• _Work item_
Please find all lines in the data that hold the string "objects" and copy them.

(Plain-text document sources)
══════
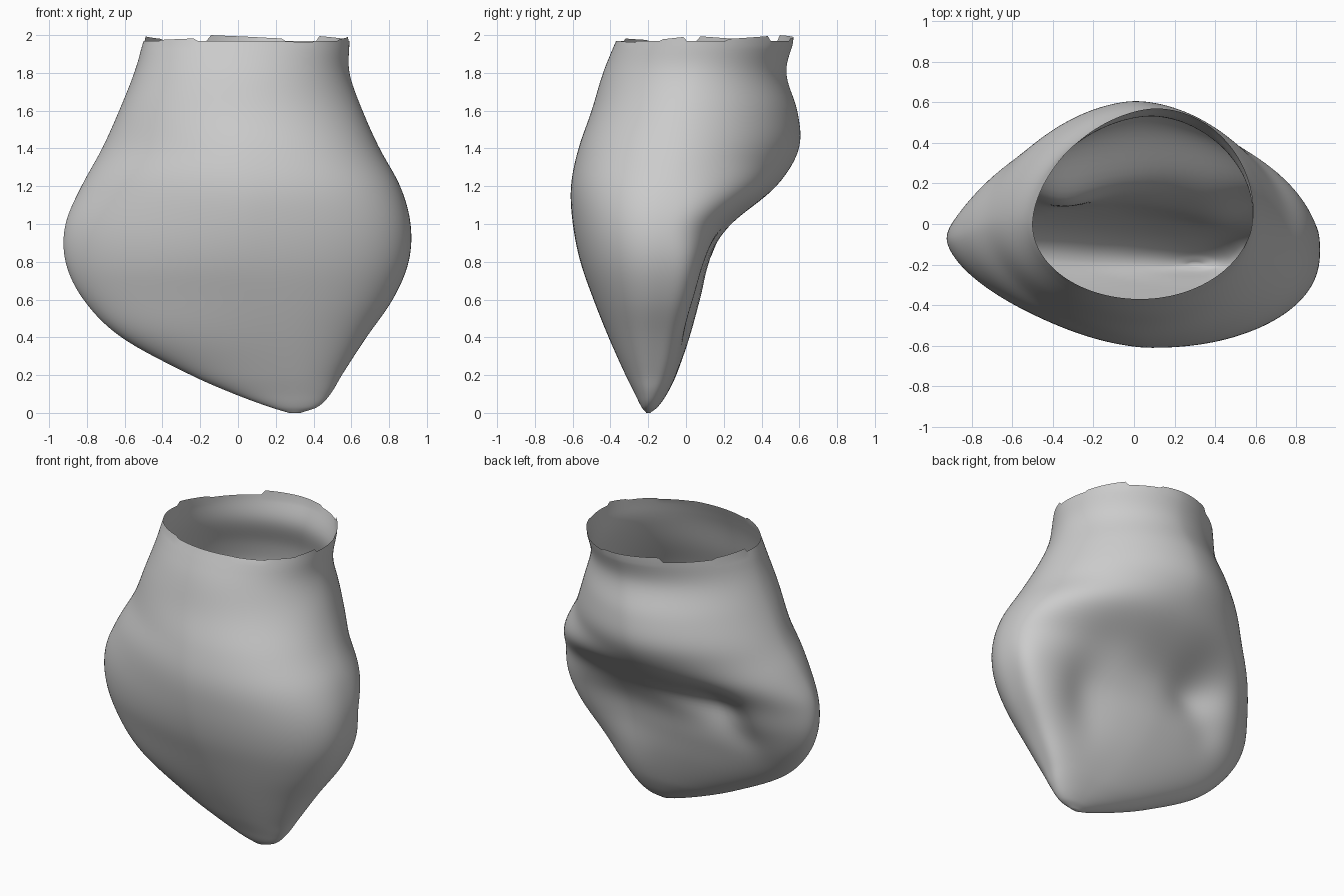
import bpy, math

if "Cube" in bpy.data.objects:
    bpy.data.objects.remove(bpy.data.objects["Cube"])

# Ring profile: z, left x, left y, right x, right y, front x, front y, back x, back y
RINGS = [
    (0.00, 0.27, -0.20, 0.33, -0.20, 0.30, -0.21, 0.30, -0.19),
    (0.03, 0.17, -0.20, 0.42, -0.20, 0.30, -0.235, 0.30, -0.15),
    (0.10, -0.02, -0.19, 0.49, -0.19, 0.29, -0.27, 0.27, -0.10),
    (0.20, -0.25, -0.18, 0.55, -0.18, 0.26, -0.32, 0.20, -0.05),
    (0.40, -0.62, -0.15, 0.68, -0.17, 0.20, -0.41, 0.08, 0.02),
    (0.60, -0.82, -0.11, 0.82, -0.15, 0.15, -0.49, 0.00, 0.075),
    (0.80, -0.915, -0.08, 0.905, -0.14, 0.10, -0.56, 0.00, 0.13),
    (1.00, -0.915, -0.07, 0.915, -0.13, 0.08, -0.60, 0.00, 0.25),
    (1.20, -0.83, -0.04, 0.86, -0.10, 0.08, -0.61, 0.00, 0.48),
    (1.40, -0.72, 0.00, 0.75, -0.05, 0.06, -0.57, 0.00, 0.60),
    (1.60, -0.63, 0.00, 0.66, 0.00, 0.04, -0.50, 0.03, 0.59),
    (1.80, -0.55, 0.00, 0.59, 0.04, 0.03, -0.44, 0.08, 0.53),
    (1.97, -0.50, 0.00, 0.59, 0.06, 0.03, -0.37, 0.11, 0.57),
]
# Hollows and lobes in the back: x, z, x radius, z radius, push along y
DENTS = [
    (-0.35, 0.92, 0.17, 0.14, -0.08),
    (-0.64, 0.88, 0.22, 0.24, 0.05),
    (0.40, 0.68, 0.20, 0.28, -0.07),
    (-0.12, 0.95, 0.22, 0.10, -0.03),
    (-0.50, 0.72, 0.12, 0.12, -0.02),
]
# Roundness of the four quarters (back right, front right, back left, front left) by height
ROUND = [(0.0, 2.2, 2.0, 2.0, 2.0), (0.3, 3.6, 2.2, 2.2, 1.8), (0.7, 4.2, 2.25, 2.3, 1.65),
         (1.0, 2.7, 2.25, 2.1, 1.6), (1.35, 1.8, 2.2, 1.75, 1.75), (1.7, 1.85, 2.0, 1.75, 2.0),
         (2.0, 1.95, 2.0, 1.75, 2.0)]
# Chipped rim: start degree, end degree, extra height
CHIPS = [(20, 48, 0.025), (75, 118, 0.03), (150, 172, 0.025),
         (215, 240, 0.012), (290, 310, -0.008), (335, 350, 0.02)]
SIDES, LEVELS = 144, 90


def ring_at(t):
    """Smooth interpolation through the profile rings."""
    i = min(int(t), len(RINGS) - 2)
    f = t - i
    a, b, c, d = (RINGS[max(0, min(k, len(RINGS) - 1))] for k in range(i - 1, i + 3))
    dz = c[0] - b[0]
    out = []
    for k in range(9):
        m1 = (c[k] - a[k]) / max(c[0] - a[0], 1e-6) * dz
        m2 = (d[k] - b[k]) / max(d[0] - b[0], 1e-6) * dz
        out.append((2*f**3 - 3*f*f + 1) * b[k] + (f**3 - 2*f*f + f) * m1
                   + (3*f*f - 2*f**3) * c[k] + (f**3 - f*f) * m2)
    return out


def roundness(z, quarter):
    """Superellipse exponent of one quarter at this height."""
    for lo, hi in zip(ROUND, ROUND[1:]):
        if z <= hi[0]:
            f = max(0, (z - lo[0]) / (hi[0] - lo[0]))
            f = f * f * (3 - 2 * f)
            return lo[quarter] + (hi[quarter] - lo[quarter]) * f
    return ROUND[-1][quarter]


def surface_point(ring, angle):
    z, lx, ly, rx, ry, fx, fy, bx, by = ring
    c, s = math.cos(angle), math.sin(angle)
    right, back = c >= 0, s >= 0
    n = roundness(z, 1 + (0 if right else 2) + (0 if back else 1))
    u, v = abs(c) ** (2 / n), abs(s) ** (2 / n)
    sx, sy = (rx, ry) if right else (lx, ly)
    ex, ey = (bx, by) if back else (fx, fy)
    x = ex + (sx - ex) * u
    y = sy + (ey - sy) * v
    if back:
        for dx, dz, rad_x, rad_z, push in DENTS:
            y += push * min(1, s * 2) * math.exp(-((x - dx) / rad_x) ** 2 - ((z - dz) / rad_z) ** 2)
    return x, y, z


# Open pouch-shaped shell
verts, faces = [], []
for j in range(LEVELS + 1):
    ring = ring_at((len(RINGS) - 1) * j / LEVELS)
    for i in range(SIDES):
        x, y, z = surface_point(ring, 2 * math.pi * i / SIDES)
        if j == LEVELS:
            deg = 360 * i / SIDES
            z += sum(h * (0.4 + 0.6 * (deg - a) / (b - a)) for a, b, h in CHIPS if a <= deg <= b)
        verts.append((x, y, max(z, 0)))
for j in range(LEVELS):
    for i in range(SIDES):
        k = (i + 1) % SIDES
        faces.append((j*SIDES + i, j*SIDES + k, (j+1)*SIDES + k, (j+1)*SIDES + i))
faces.append(tuple(reversed(range(SIDES))))

mesh = bpy.data.meshes.new("shell")
mesh.from_pydata(verts, [], faces)
mesh.update()
shell = bpy.data.objects.new("shell", mesh)
bpy.context.collection.objects.link(shell)

# Even out the surface while leaving the rim and tip in place
body = shell.vertex_groups.new(name="body")
body.add(list(range(SIDES * 2, SIDES * (LEVELS - 3))), 1.0, 'REPLACE')
smooth = shell.modifiers.new("soften", 'SMOOTH')
smooth.factor, smooth.iterations, smooth.vertex_group = 0.5, 10, "body"
mesh.shade_smooth()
══════
• _Written solution_
if "Cube" in bpy.data.objects:
    bpy.data.objects.remove(bpy.data.objects["Cube"])
shell = bpy.data.objects.new("shell", mesh)
bpy.context.collection.objects.link(shell)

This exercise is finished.